_Problem statement_
Each line of the data must be reproduced as it appears.

(Records drawn from a dataset)
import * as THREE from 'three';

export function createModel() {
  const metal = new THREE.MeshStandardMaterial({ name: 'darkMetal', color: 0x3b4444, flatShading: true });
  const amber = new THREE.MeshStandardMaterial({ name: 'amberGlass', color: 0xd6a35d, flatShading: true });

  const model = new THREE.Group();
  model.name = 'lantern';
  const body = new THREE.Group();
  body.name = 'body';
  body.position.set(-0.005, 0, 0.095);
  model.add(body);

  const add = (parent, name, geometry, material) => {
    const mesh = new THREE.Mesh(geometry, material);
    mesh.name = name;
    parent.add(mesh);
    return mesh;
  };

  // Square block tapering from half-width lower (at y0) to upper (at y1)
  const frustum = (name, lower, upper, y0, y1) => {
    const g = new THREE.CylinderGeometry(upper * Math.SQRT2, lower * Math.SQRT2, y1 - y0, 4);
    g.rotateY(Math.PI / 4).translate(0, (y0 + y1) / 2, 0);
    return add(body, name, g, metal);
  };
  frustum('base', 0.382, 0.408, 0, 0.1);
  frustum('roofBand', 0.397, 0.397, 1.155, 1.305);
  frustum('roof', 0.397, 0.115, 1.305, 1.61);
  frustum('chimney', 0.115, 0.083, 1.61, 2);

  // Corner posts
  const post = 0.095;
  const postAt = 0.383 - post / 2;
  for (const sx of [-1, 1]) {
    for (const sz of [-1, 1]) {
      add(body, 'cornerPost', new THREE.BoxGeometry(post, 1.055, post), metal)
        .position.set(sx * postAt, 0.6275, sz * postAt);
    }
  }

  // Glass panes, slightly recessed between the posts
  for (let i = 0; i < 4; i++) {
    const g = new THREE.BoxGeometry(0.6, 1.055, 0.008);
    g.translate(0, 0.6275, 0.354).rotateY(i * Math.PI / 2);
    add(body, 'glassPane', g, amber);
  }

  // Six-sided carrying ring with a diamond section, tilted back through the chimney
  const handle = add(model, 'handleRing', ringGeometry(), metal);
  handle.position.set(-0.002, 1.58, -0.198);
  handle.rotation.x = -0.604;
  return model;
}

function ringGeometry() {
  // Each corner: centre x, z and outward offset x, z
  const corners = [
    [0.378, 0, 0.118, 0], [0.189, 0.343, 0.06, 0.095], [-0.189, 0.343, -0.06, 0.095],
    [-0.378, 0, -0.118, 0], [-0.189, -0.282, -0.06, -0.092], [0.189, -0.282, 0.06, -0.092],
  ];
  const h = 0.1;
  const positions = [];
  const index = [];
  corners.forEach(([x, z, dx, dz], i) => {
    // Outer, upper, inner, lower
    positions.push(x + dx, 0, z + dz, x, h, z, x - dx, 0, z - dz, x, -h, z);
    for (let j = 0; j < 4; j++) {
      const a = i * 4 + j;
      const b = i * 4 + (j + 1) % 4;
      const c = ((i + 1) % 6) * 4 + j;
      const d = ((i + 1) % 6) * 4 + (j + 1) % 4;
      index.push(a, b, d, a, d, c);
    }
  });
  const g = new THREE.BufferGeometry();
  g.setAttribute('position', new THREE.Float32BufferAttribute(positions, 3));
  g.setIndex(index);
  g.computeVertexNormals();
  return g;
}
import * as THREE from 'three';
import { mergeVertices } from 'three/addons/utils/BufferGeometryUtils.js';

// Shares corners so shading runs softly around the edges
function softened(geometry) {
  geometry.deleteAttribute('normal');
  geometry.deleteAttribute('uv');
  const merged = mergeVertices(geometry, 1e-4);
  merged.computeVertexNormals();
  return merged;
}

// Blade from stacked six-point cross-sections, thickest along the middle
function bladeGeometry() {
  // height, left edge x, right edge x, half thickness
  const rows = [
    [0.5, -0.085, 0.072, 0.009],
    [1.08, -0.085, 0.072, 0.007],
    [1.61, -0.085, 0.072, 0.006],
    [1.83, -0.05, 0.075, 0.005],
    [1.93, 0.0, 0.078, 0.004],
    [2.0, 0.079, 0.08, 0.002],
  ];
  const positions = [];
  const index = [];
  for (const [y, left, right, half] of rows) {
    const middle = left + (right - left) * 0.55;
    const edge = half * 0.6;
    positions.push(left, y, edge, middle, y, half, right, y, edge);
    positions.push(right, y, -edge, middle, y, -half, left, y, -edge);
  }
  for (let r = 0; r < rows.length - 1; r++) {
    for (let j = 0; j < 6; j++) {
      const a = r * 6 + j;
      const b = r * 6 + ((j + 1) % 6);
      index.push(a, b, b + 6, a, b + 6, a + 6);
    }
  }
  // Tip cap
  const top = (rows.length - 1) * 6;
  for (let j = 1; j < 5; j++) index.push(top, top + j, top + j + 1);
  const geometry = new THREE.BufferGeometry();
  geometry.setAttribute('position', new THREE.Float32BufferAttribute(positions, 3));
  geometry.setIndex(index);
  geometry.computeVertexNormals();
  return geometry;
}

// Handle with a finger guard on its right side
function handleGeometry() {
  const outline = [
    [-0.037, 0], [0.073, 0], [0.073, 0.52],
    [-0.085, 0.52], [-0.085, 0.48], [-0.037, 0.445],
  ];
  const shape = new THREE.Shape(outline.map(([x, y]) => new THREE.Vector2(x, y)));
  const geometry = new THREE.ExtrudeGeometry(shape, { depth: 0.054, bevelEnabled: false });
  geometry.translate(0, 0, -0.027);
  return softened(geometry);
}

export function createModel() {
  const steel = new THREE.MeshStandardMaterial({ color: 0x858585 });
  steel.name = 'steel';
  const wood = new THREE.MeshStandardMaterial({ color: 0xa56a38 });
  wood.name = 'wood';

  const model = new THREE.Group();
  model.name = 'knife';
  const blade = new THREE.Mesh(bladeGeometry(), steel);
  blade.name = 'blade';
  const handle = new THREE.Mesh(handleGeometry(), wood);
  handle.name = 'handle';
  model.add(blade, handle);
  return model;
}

_Exercise answer_
import * as THREE from 'three';

export function createModel() {
  const metal = new THREE.MeshStandardMaterial({ name: 'darkMetal', color: 0x3b4444, flatShading: true });
  const amber = new THREE.MeshStandardMaterial({ name: 'amberGlass', color: 0xd6a35d, flatShading: true });

  const model = new THREE.Group();
  model.name = 'lantern';
  const body = new THREE.Group();
  body.name = 'body';
  body.position.set(-0.005, 0, 0.095);
  model.add(body);

  const add = (parent, name, geometry, material) => {
    const mesh = new THREE.Mesh(geometry, material);
    mesh.name = name;
    parent.add(mesh);
    return mesh;
  };

  // Square block tapering from half-width lower (at y0) to upper (at y1)
  const frustum = (name, lower, upper, y0, y1) => {
    const g = new THREE.CylinderGeometry(upper * Math.SQRT2, lower * Math.SQRT2, y1 - y0, 4);
    g.rotateY(Math.PI / 4).translate(0, (y0 + y1) / 2, 0);
    return add(body, name, g, metal);
  };
  frustum('base', 0.382, 0.408, 0, 0.1);
  frustum('roofBand', 0.397, 0.397, 1.155, 1.305);
  frustum('roof', 0.397, 0.115, 1.305, 1.61);
  frustum('chimney', 0.115, 0.083, 1.61, 2);

  // Corner posts
  const post = 0.095;
  const postAt = 0.383 - post / 2;
  for (const sx of [-1, 1]) {
    for (const sz of [-1, 1]) {
      add(body, 'cornerPost', new THREE.BoxGeometry(post, 1.055, post), metal)
        .position.set(sx * postAt, 0.6275, sz * postAt);
    }
  }

  // Glass panes, slightly recessed between the posts
  for (let i = 0; i < 4; i++) {
    const g = new THREE.BoxGeometry(0.6, 1.055, 0.008);
    g.translate(0, 0.6275, 0.354).rotateY(i * Math.PI / 2);
    add(body, 'glassPane', g, amber);
  }

  // Six-sided carrying ring with a diamond section, tilted back through the chimney
  const handle = add(model, 'handleRing', ringGeometry(), metal);
  handle.position.set(-0.002, 1.58, -0.198);
  handle.rotation.x = -0.604;
  return model;
}

function ringGeometry() {
  // Each corner: centre x, z and outward offset x, z
  const corners = [
    [0.378, 0, 0.118, 0], [0.189, 0.343, 0.06, 0.095], [-0.189, 0.343, -0.06, 0.095],
    [-0.378, 0, -0.118, 0], [-0.189, -0.282, -0.06, -0.092], [0.189, -0.282, 0.06, -0.092],
  ];
  const h = 0.1;
  const positions = [];
  const index = [];
  corners.forEach(([x, z, dx, dz], i) => {
    // Outer, upper, inner, lower
    positions.push(x + dx, 0, z + dz, x, h, z, x - dx, 0, z - dz, x, -h, z);
    for (let j = 0; j < 4; j++) {
      const a = i * 4 + j;
      const b = i * 4 + (j + 1) % 4;
      const c = ((i + 1) % 6) * 4 + j;
      const d = ((i + 1) % 6) * 4 + (j + 1) % 4;
      index.push(a, b, d, a, d, c);
    }
  });
  const g = new THREE.BufferGeometry();
  g.setAttribute('position', new THREE.Float32BufferAttribute(positions, 3));
  g.setIndex(index);
  g.computeVertexNormals();
  return g;
}
import * as THREE from 'three';
import { mergeVertices } from 'three/addons/utils/BufferGeometryUtils.js';

// Shares corners so shading runs softly around the edges
function softened(geometry) {
  geometry.deleteAttribute('normal');
  geometry.deleteAttribute('uv');
  const merged = mergeVertices(geometry, 1e-4);
  merged.computeVertexNormals();
  return merged;
}

// Blade from stacked six-point cross-sections, thickest along the middle
function bladeGeometry() {
  // height, left edge x, right edge x, half thickness
  const rows = [
    [0.5, -0.085, 0.072, 0.009],
    [1.08, -0.085, 0.072, 0.007],
    [1.61, -0.085, 0.072, 0.006],
    [1.83, -0.05, 0.075, 0.005],
    [1.93, 0.0, 0.078, 0.004],
    [2.0, 0.079, 0.08, 0.002],
  ];
  const positions = [];
  const index = [];
  for (const [y, left, right, half] of rows) {
    const middle = left + (right - left) * 0.55;
    const edge = half * 0.6;
    positions.push(left, y, edge, middle, y, half, right, y, edge);
    positions.push(right, y, -edge, middle, y, -half, left, y, -edge);
  }
  for (let r = 0; r < rows.length - 1; r++) {
    for (let j = 0; j < 6; j++) {
      const a = r * 6 + j;
      const b = r * 6 + ((j + 1) % 6);
      index.push(a, b, b + 6, a, b + 6, a + 6);
    }
  }
  // Tip cap
  const top = (rows.length - 1) * 6;
  for (let j = 1; j < 5; j++) index.push(top, top + j, top + j + 1);
  const geometry = new THREE.BufferGeometry();
  geometry.setAttribute('position', new THREE.Float32BufferAttribute(positions, 3));
  geometry.setIndex(index);
  geometry.computeVertexNormals();
  return geometry;
}

// Handle with a finger guard on its right side
function handleGeometry() {
  const outline = [
    [-0.037, 0], [0.073, 0], [0.073, 0.52],
    [-0.085, 0.52], [-0.085, 0.48], [-0.037, 0.445],
  ];
  const shape = new THREE.Shape(outline.map(([x, y]) => new THREE.Vector2(x, y)));
  const geometry = new THREE.ExtrudeGeometry(shape, { depth: 0.054, bevelEnabled: false });
  geometry.translate(0, 0, -0.027);
  return softened(geometry);
}

export function createModel() {
  const steel = new THREE.MeshStandardMaterial({ color: 0x858585 });
  steel.name = 'steel';
  const wood = new THREE.MeshStandardMaterial({ color: 0xa56a38 });
  wood.name = 'wood';

  const model = new THREE.Group();
  model.name = 'knife';
  const blade = new THREE.Mesh(bladeGeometry(), steel);
  blade.name = 'blade';
  const handle = new THREE.Mesh(handleGeometry(), wood);
  handle.name = 'handle';
  model.add(blade, handle);
  return model;
}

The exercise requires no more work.